━━━ Recorded data

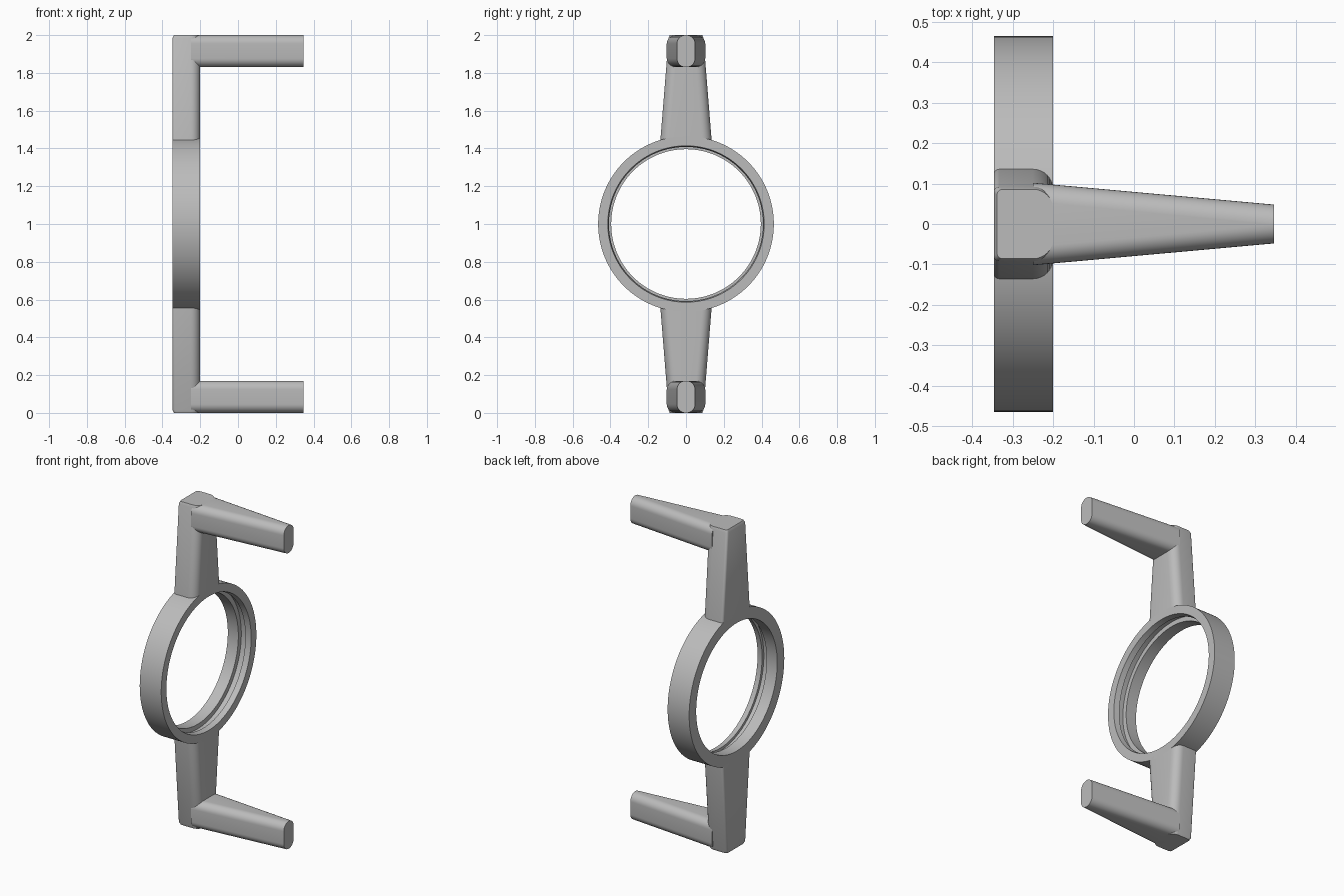
import bpy, bmesh
from math import sin, cos, pi, radians

if "Cube" in bpy.data.objects:
    bpy.data.objects.remove(bpy.data.objects["Cube"])

grey = bpy.data.materials.new("light grey")
grey.use_nodes = True
grey.diffuse_color = (0.5, 0.5, 0.5, 1)
grey.node_tree.nodes["Principled BSDF"].inputs["Base Color"].default_value = grey.diffuse_color

BACK, FRONT, TIP = -0.347, -0.2, 0.347


def finish(name, bm):
    bmesh.ops.recalc_face_normals(bm, faces=bm.faces)
    mesh = bpy.data.meshes.new(name)
    bm.to_mesh(mesh)
    bm.free()
    mesh.materials.append(grey)
    obj = bpy.data.objects.new(name, mesh)
    bpy.context.collection.objects.link(obj)
    bpy.ops.object.select_all(action="DESELECT")
    obj.select_set(True)
    bpy.context.view_layer.objects.active = obj
    bpy.ops.object.shade_smooth_by_angle(angle=radians(32))
    return obj


def rounded_section(half, low, high, r_low, r_high, steps=8):
    """Outline (across, along) with separate corner radii on the two sides."""
    corners = [(half, high, r_high, 0), (-half, high, r_high, 1),
               (-half, low, r_low, 2), (half, low, r_low, 3)]
    points = []
    for a, b, r, quarter in corners:
        ca = a - r if a > 0 else a + r
        cb = b - r if b == high else b + r
        for i in range(steps + 1):
            t = (quarter + i / steps) * pi / 2
            points.append((ca + r * cos(t), cb + r * sin(t)))
    return points


def loft(name, sections):
    """Solid skinned through rings of equal point count."""
    bm = bmesh.new()
    rings = [[bm.verts.new(p) for p in s] for s in sections]
    n = len(rings[0])
    for a, b in zip(rings, rings[1:]):
        for i in range(n):
            bm.faces.new((a[i], a[(i + 1) % n], b[(i + 1) % n], b[i]))
    bm.faces.new(rings[0])
    bm.faces.new(rings[-1])
    return finish(name, bm)


# Ring with a stepped, grooved bore, turned about the x axis
profile = [(BACK, 0.465), (FRONT, 0.465), (FRONT, 0.414), (-0.235, 0.408),
           (-0.235, 0.425), (-0.275, 0.425), (-0.275, 0.396), (BACK, 0.396)]
bm = bmesh.new()
SEGMENTS = 128
loops = [[bm.verts.new((x, r * cos(2 * pi * i / SEGMENTS), 1 + r * sin(2 * pi * i / SEGMENTS)))
          for x, r in profile] for i in range(SEGMENTS)]
for i in range(SEGMENTS):
    a, b = loops[i], loops[(i + 1) % SEGMENTS]
    for j in range(len(profile)):
        k = (j + 1) % len(profile)
        bm.faces.new((a[j], a[k], b[k], b[j]))
finish("ring", bm)

# Tapered uprights and prongs, mirrored above and below the ring
for side, label in ((1, "upper"), (-1, "lower")):
    upright = []
    for h, half in ((0.44, 0.136), (0.985, 0.092), (1.0, 0.086)):
        back = BACK + (0.008 if h == 1.0 else 0)
        upright.append([(x, y, 1 + side * h)
                        for y, x in rounded_section(half, back, FRONT, 0.014, 0.05)])
    loft(label + "_upright", upright)

    prong = []
    for x, half in ((-0.25, 0.102), (TIP, 0.048)):
        prong.append([(x, y, 1 + side * h)
                      for y, h in rounded_section(half, 0.83, 1.0, 0.046, 0.046)])
    loft(label + "_prong", prong)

━━━━━━

* _Directions_
What you hand back should match the entries above exactly, except that no picture appears.

* _Response to this exercise_
import bpy, bmesh
from math import sin, cos, pi, radians

if "Cube" in bpy.data.objects:
    bpy.data.objects.remove(bpy.data.objects["Cube"])

grey = bpy.data.materials.new("light grey")
grey.use_nodes = True
grey.diffuse_color = (0.5, 0.5, 0.5, 1)
grey.node_tree.nodes["Principled BSDF"].inputs["Base Color"].default_value = grey.diffuse_color

BACK, FRONT, TIP = -0.347, -0.2, 0.347


def finish(name, bm):
    bmesh.ops.recalc_face_normals(bm, faces=bm.faces)
    mesh = bpy.data.meshes.new(name)
    bm.to_mesh(mesh)
    bm.free()
    mesh.materials.append(grey)
    obj = bpy.data.objects.new(name, mesh)
    bpy.context.collection.objects.link(obj)
    bpy.ops.object.select_all(action="DESELECT")
    obj.select_set(True)
    bpy.context.view_layer.objects.active = obj
    bpy.ops.object.shade_smooth_by_angle(angle=radians(32))
    return obj


def rounded_section(half, low, high, r_low, r_high, steps=8):
    """Outline (across, along) with separate corner radii on the two sides."""
    corners = [(half, high, r_high, 0), (-half, high, r_high, 1),
               (-half, low, r_low, 2), (half, low, r_low, 3)]
    points = []
    for a, b, r, quarter in corners:
        ca = a - r if a > 0 else a + r
        cb = b - r if b == high else b + r
        for i in range(steps + 1):
            t = (quarter + i / steps) * pi / 2
            points.append((ca + r * cos(t), cb + r * sin(t)))
    return points


def loft(name, sections):
    """Solid skinned through rings of equal point count."""
    bm = bmesh.new()
    rings = [[bm.verts.new(p) for p in s] for s in sections]
    n = len(rings[0])
    for a, b in zip(rings, rings[1:]):
        for i in range(n):
            bm.faces.new((a[i], a[(i + 1) % n], b[(i + 1) % n], b[i]))
    bm.faces.new(rings[0])
    bm.faces.new(rings[-1])
    return finish(name, bm)


# Ring with a stepped, grooved bore, turned about the x axis
profile = [(BACK, 0.465), (FRONT, 0.465), (FRONT, 0.414), (-0.235, 0.408),
           (-0.235, 0.425), (-0.275, 0.425), (-0.275, 0.396), (BACK, 0.396)]
bm = bmesh.new()
SEGMENTS = 128
loops = [[bm.verts.new((x, r * cos(2 * pi * i / SEGMENTS), 1 + r * sin(2 * pi * i / SEGMENTS)))
          for x, r in profile] for i in range(SEGMENTS)]
for i in range(SEGMENTS):
    a, b = loops[i], loops[(i + 1) % SEGMENTS]
    for j in range(len(profile)):
        k = (j + 1) % len(profile)
        bm.faces.new((a[j], a[k], b[k], b[j]))
finish("ring", bm)

# Tapered uprights and prongs, mirrored above and below the ring
for side, label in ((1, "upper"), (-1, "lower")):
    upright = []
    for h, half in ((0.44, 0.136), (0.985, 0.092), (1.0, 0.086)):
        back = BACK + (0.008 if h == 1.0 else 0)
        upright.append([(x, y, 1 + side * h)
                        for y, x in rounded_section(half, back, FRONT, 0.014, 0.05)])
    loft(label + "_upright", upright)

    prong = []
    for x, half in ((-0.25, 0.102), (TIP, 0.048)):
        prong.append([(x, y, 1 + side * h)
                      for y, h in rounded_section(half, 0.83, 1.0, 0.046, 0.046)])
    loft(label + "_prong", prong)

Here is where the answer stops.